In the early days after Superstorm Sandy struck the East Coast, New York City and northern New Jersey struggle to get back to normal, and the waste industry is managing its own variety of challenges to keep up service.
The storm struck Oct. 29, and the day after the NSWMA. New York City’s Department of Sanitation and Business Integrity Commission were shut down in the first week, and the Department of Transportation (DOT) was flooded. One of the largest disposal facilities in the area, Morristown, N.J.-based .’s waste-to-energy operation in Newark, N.J., still is closed from the storm a week later.(NSWMA) was getting calls that haulers lost trucks and yards were flooded, says David Biderman, general counsel & director, safety for the
(Spokesmen for the Department of Sanitation and the Business Integrity Commission (BIC) clarified that it remained open for business and conducted some operations remotely.)
And waste officials were concerned about certain regulatory requirements “that you can’t comply with when there’s no electricity and no Internet.” NSWMA worked with government officials to cut through some red tape to suspend certain regulatory requirements.
“Some have been helpful, understanding that requiring a permit to put a container down on the street when the online system wasn’t working and the DOT own office itself was literally underwater made no sense, so they’ve suspended that,” Biderman says.

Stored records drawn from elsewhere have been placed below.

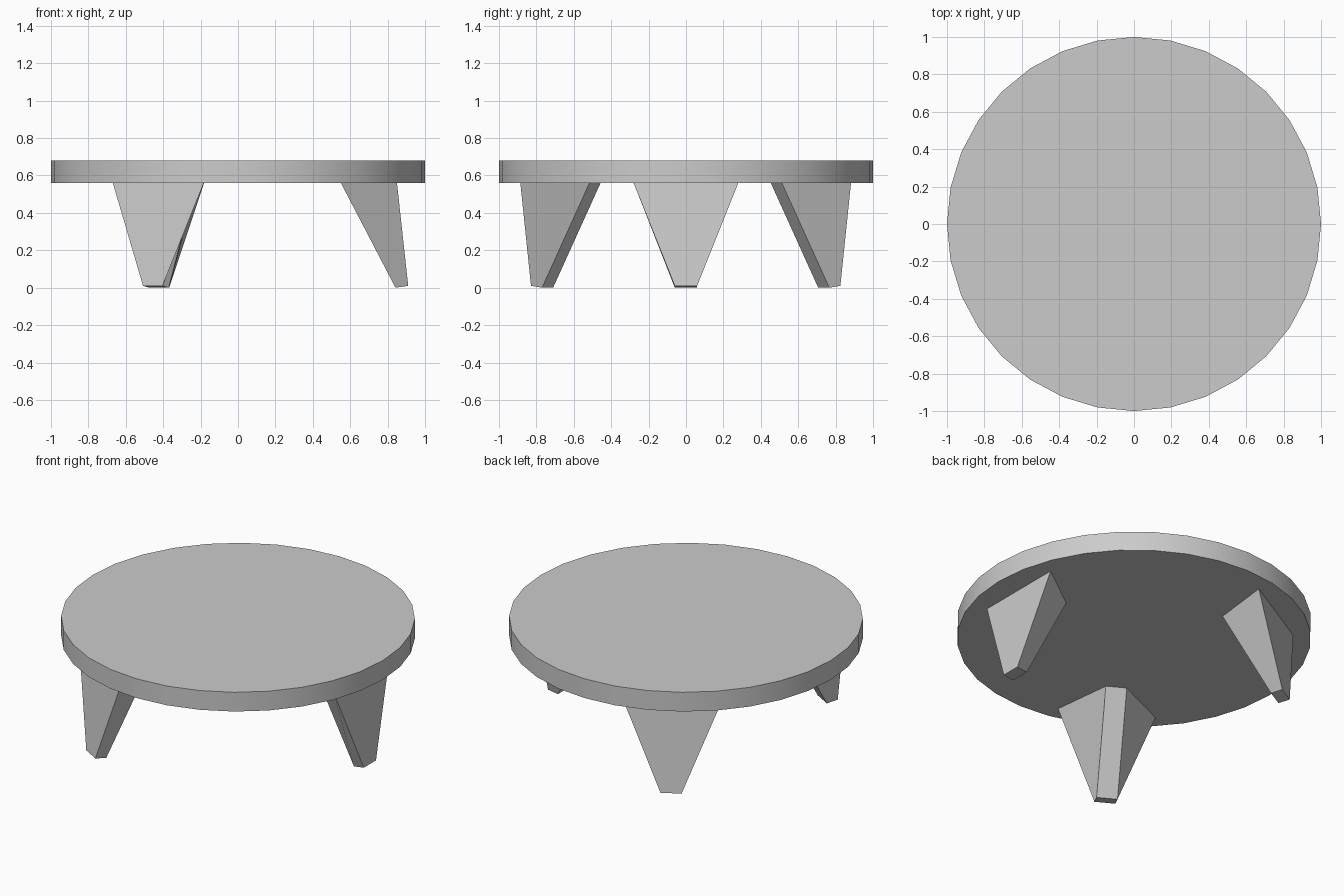
import bpy, bmesh
from math import radians, cos, sin
from mathutils import Matrix

if "Cube" in bpy.data.objects:
    bpy.data.objects.remove(bpy.data.objects["Cube"])

TOP_Z0, TOP_Z1 = 0.56, 0.68


def make_leg(name, angle, push):
    """Splayed leg: trapezoid section, wide outer face, narrow inner face."""
    # (radius, half width, z) rows: outer then inner, at the foot and the top
    foot = [(0.91, 0.06, 0.01), (0.842, 0.06, 0.0)]
    head = [(0.85, 0.28, TOP_Z0), (0.55, 0.06, TOP_Z0)]
    bm = bmesh.new()
    rings = []
    for (ro, wo, zo), (ri, wi, zi) in (foot, head):
        pts = [(ro + push, -wo, zo), (ro + push, wo, zo),
               (ri + push, wi, zi), (ri + push, -wi, zi)]
        rings.append([bm.verts.new(p) for p in pts])
    low, high = rings
    bm.faces.new(low[::-1])
    bm.faces.new(high)
    for i in range(4):
        j = (i + 1) % 4
        bm.faces.new((low[i], low[j], high[j], high[i]))
    bmesh.ops.recalc_face_normals(bm, faces=bm.faces)
    bm.transform(Matrix.Rotation(radians(angle), 4, 'Z'))
    mesh = bpy.data.meshes.new(name)
    bm.to_mesh(mesh)
    bm.free()
    obj = bpy.data.objects.new(name, mesh)
    bpy.context.collection.objects.link(obj)
    return obj


# Round table top
bpy.ops.mesh.primitive_cylinder_add(vertices=32, radius=1, depth=TOP_Z1 - TOP_Z0,
                                    location=(0, 0, (TOP_Z0 + TOP_Z1) / 2))
table_top = bpy.context.object
table_top.name = "table_top"
bpy.ops.object.shade_smooth_by_angle(angle=radians(30))

# Three legs spaced around the top
make_leg("right_leg", 0, 0.0)
make_leg("back_left_leg", 119.7, 0.006)
make_leg("front_left_leg", -119.7, 0.01)
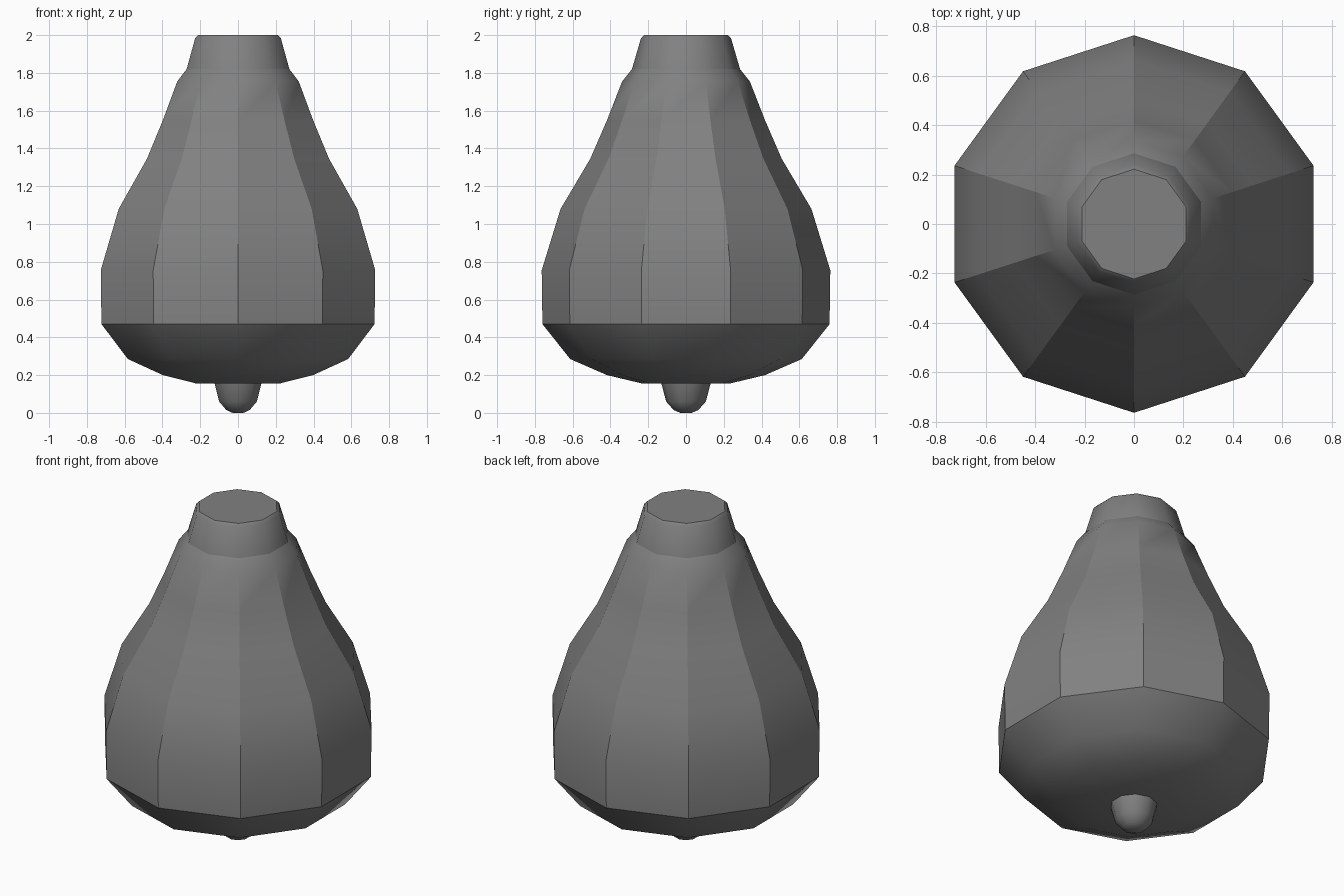
import bpy, bmesh, math

cube = bpy.data.objects.get("Cube")
if cube:
    bpy.data.objects.remove(cube)

SIDES = 10
grey = bpy.data.materials.new("dull_grey")
grey.use_nodes = True
grey.diffuse_color = (0.22, 0.22, 0.22, 1)
grey.node_tree.nodes["Principled BSDF"].inputs["Base Color"].default_value = grey.diffuse_color


def lathe(name, profile, smooth_angle, cap_bottom=False, cap_top=False):
    """Spin (radius, height) points around z, with a corner facing the front."""
    bm = bmesh.new()
    rings = []
    for r, z in profile:
        angles = [math.tau * i / SIDES - math.pi / 2 for i in range(SIDES)]
        rings.append([bm.verts.new((r * math.cos(a), r * math.sin(a), z)) for a in angles])
    for low, high in zip(rings, rings[1:]):
        for i in range(SIDES):
            j = (i + 1) % SIDES
            bm.faces.new((low[i], low[j], high[j], high[i]))
    if cap_bottom:
        bm.faces.new(rings[0][::-1])
    if cap_top:
        bm.faces.new(rings[-1])
    mesh = bpy.data.meshes.new(name)
    bm.to_mesh(mesh)
    bm.free()
    mesh.materials.append(grey)
    obj = bpy.data.objects.new(name, mesh)
    bpy.context.collection.objects.link(obj)
    bpy.ops.object.select_all(action='DESELECT')
    bpy.context.view_layer.objects.active = obj
    obj.select_set(True)
    bpy.ops.object.shade_smooth_by_angle(angle=math.radians(smooth_angle))
    return obj


# Swelling body, closed underneath
lathe("body", [(0.23, 0.155), (0.418, 0.2), (0.613, 0.285), (0.76, 0.47),
               (0.764, 0.755), (0.664, 1.08), (0.507, 1.345), (0.418, 1.55),
               (0.338, 1.755), (0.286, 1.82)], 30, cap_bottom=True)

# Tapered collar with a slightly eased rim and flat top
lathe("collar", [(0.286, 1.82), (0.238, 1.985), (0.222, 2.0)], 42, cap_top=True)

# Rounded knob hanging below
lathe("bottom_knob", [(0.03, 0), (0.065, 0.015), (0.105, 0.06), (0.13, 0.155)],
      60, cap_bottom=True)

But not all regulatory issues had been resolved so easily. There have been delays in collections with the challenges of traffic, gasoline and transfer station capacity “that do pose some regulatory concerns, and we’re working with city officials to try to address them.”
The association also got the city to temporarily suspend transfer station capacity limits in the city – one of the biggest waste challenges the city faced. “At this point in time the lack of disposal capacity in the city is a bottleneck for promptly removing C&D (construction and demolition) debris,” he says. Many of the transfer stations are full and there appeared to be a shortage of trailers to remove all the waste that was generated quickly when the storm hit. “That has the potential to slow down the cleanup of the city.”

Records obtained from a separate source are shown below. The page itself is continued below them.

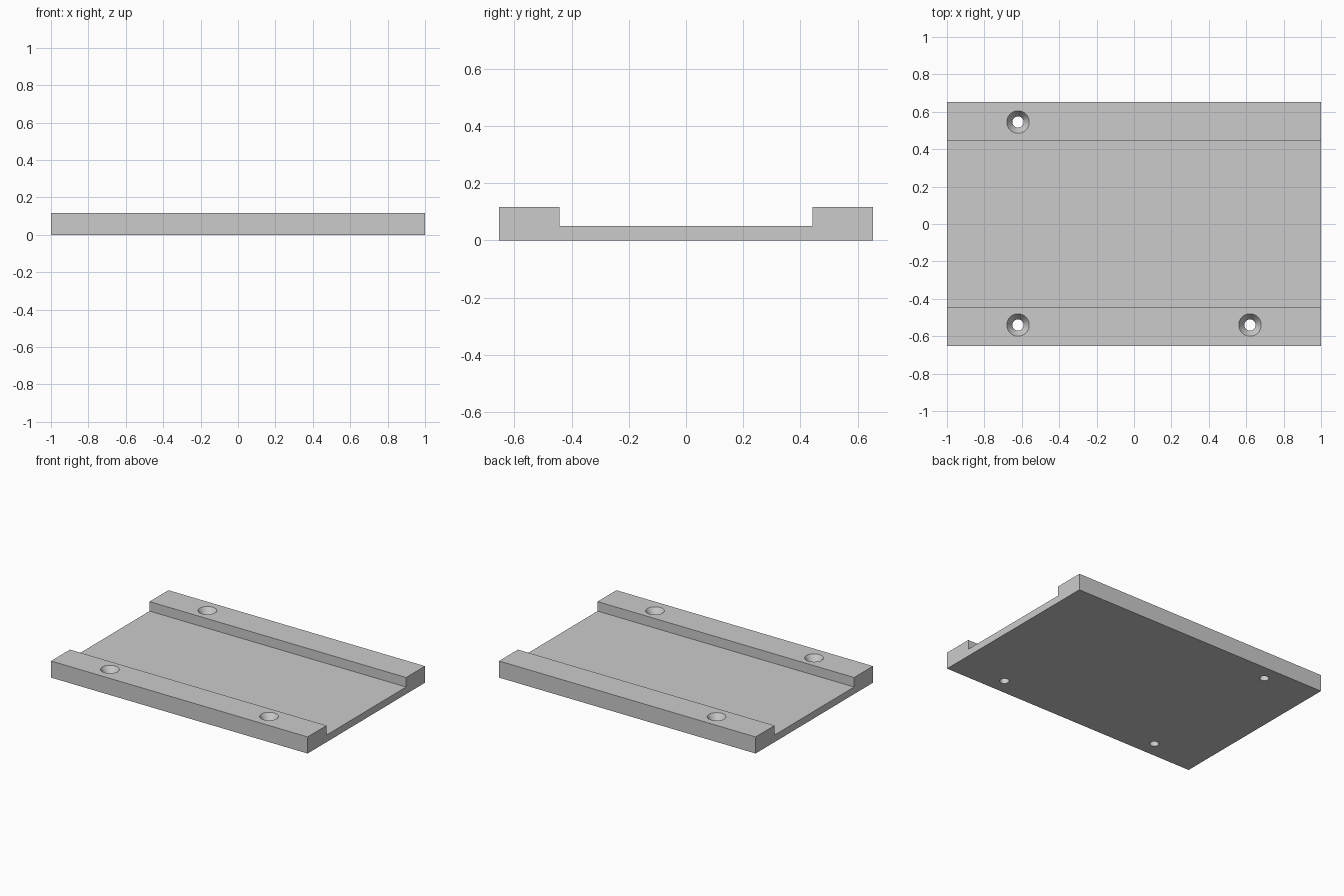
import bpy
import bmesh

cube = bpy.data.objects.get("Cube")
if cube:
    bpy.data.objects.remove(cube, do_unlink=True)

LENGTH, HALF_DEPTH, HALF_CHANNEL = 2.0, 0.653, 0.443
RAIL_TOP, FLOOR_TOP = 0.117, 0.05
HOLE_R, SINK_R, SINK_DEPTH = 0.03, 0.06, 0.045

grey = bpy.data.materials.new("light_grey")
grey.use_nodes = True
colour = (0.6, 0.6, 0.6, 1)
grey.diffuse_color = colour
grey.node_tree.nodes["Principled BSDF"].inputs["Base Color"].default_value = colour


def add_object(name, bm):
    bmesh.ops.recalc_face_normals(bm, faces=bm.faces)
    mesh = bpy.data.meshes.new(name)
    bm.to_mesh(mesh)
    bm.free()
    mesh.materials.append(grey)
    obj = bpy.data.objects.new(name, mesh)
    bpy.context.collection.objects.link(obj)
    return obj


# Channel plate: a shallow U section extruded along x
half = [(HALF_DEPTH, 0), (HALF_DEPTH, RAIL_TOP),
        (HALF_CHANNEL, RAIL_TOP), (HALF_CHANNEL, FLOOR_TOP)]
profile = half + [(-y, z) for y, z in reversed(half)]
bm = bmesh.new()
section = bm.faces.new([bm.verts.new((-LENGTH / 2, y, z)) for y, z in profile])
extruded = bmesh.ops.extrude_face_region(bm, geom=[section])["geom"]
bmesh.ops.translate(bm, vec=(LENGTH, 0, 0),
                    verts=[v for v in extruded if isinstance(v, bmesh.types.BMVert)])
plate = add_object("channel_plate", bm)


# Countersunk screw holes: a revolved outline used as a cutter
def screw_cutter(x, y, segments=48):
    over = 0.02
    flare = SINK_R + over * (SINK_R - HOLE_R) / SINK_DEPTH
    outline = [(HOLE_R, -over), (HOLE_R, RAIL_TOP - SINK_DEPTH), (flare, RAIL_TOP + over)]
    bm = bmesh.new()
    rings = []
    for radius, z in outline:
        ring = bmesh.ops.create_circle(bm, segments=segments, radius=radius)["verts"]
        bmesh.ops.translate(bm, vec=(x, y, z), verts=ring)
        rings.append(ring)
    for low, high in zip(rings, rings[1:]):
        for i in range(segments):
            j = (i + 1) % segments
            bm.faces.new((low[i], low[j], high[j], high[i]))
    bm.faces.new(rings[0])
    bm.faces.new(rings[-1])
    cutter = add_object("screw_hole_cutter", bm)
    cutter.hide_render = True
    return cutter


bpy.ops.object.select_all(action="DESELECT")
bpy.context.view_layer.objects.active = plate
plate.select_set(True)
for x, y in [(-0.62, 0.545), (-0.62, -0.54), (0.62, -0.54)]:
    cutter = screw_cutter(x, y)
    cut = plate.modifiers.new("screw_hole", "BOOLEAN")
    cut.operation = "DIFFERENCE"
    cut.solver = "EXACT"
    cut.object = cutter
    bpy.ops.object.modifier_apply(modifier=cut.name)
    bpy.data.objects.remove(cutter, do_unlink=True)

bpy.ops.object.shade_smooth_by_angle(angle=0.5)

The problem is intensified in New York City, which is so densely populated. Residents and workers “generate a tremendous amount of material in a very small geographical area,” Biderman says. “There’s a limited number of transfer stations.”
And more trucks at transfer stations mean longer lines and waits. It could also make it more difficult for smaller haulers to have a site to dump their loads. Biderman was hopeful the transfer station bottleneck would resolve itself in a couple of days.
These remain the biggest challenges: Collecting the material and then disposing of it. A component of the latter point is transferring the material out of New York City, by rail or by truck. Biderman says he had not yet heard any figures on how much waste was generated by the storm.
He says there’s been little interruption of waste service in New York, with the city identifying only about a dozen customers who did not receive service on a particular day the first week. He heard numerous stories of business owners out driving the trucks. “It’s all hands on deck,” he says. “The carters in New York City have done an unbelievable job, getting to virtually all their customers in a timely manner.”
There were initial problems with some operations having sufficient fuel, but that seemed to have been addressed quickly, Biderman says. Some gas stations remain closed, which has caused problems for workers driving to work. “At least one company allowed their drivers to drive their garbage trucks home so they would have a way to get to work the next day.”
It will take a little while for the region to get back to business as usual. “It’s a logistical challenge to mange all of this waste material in timely and environmentally safe fashion,” Biderman says. “All portions of the industry are working feverishly to do that.”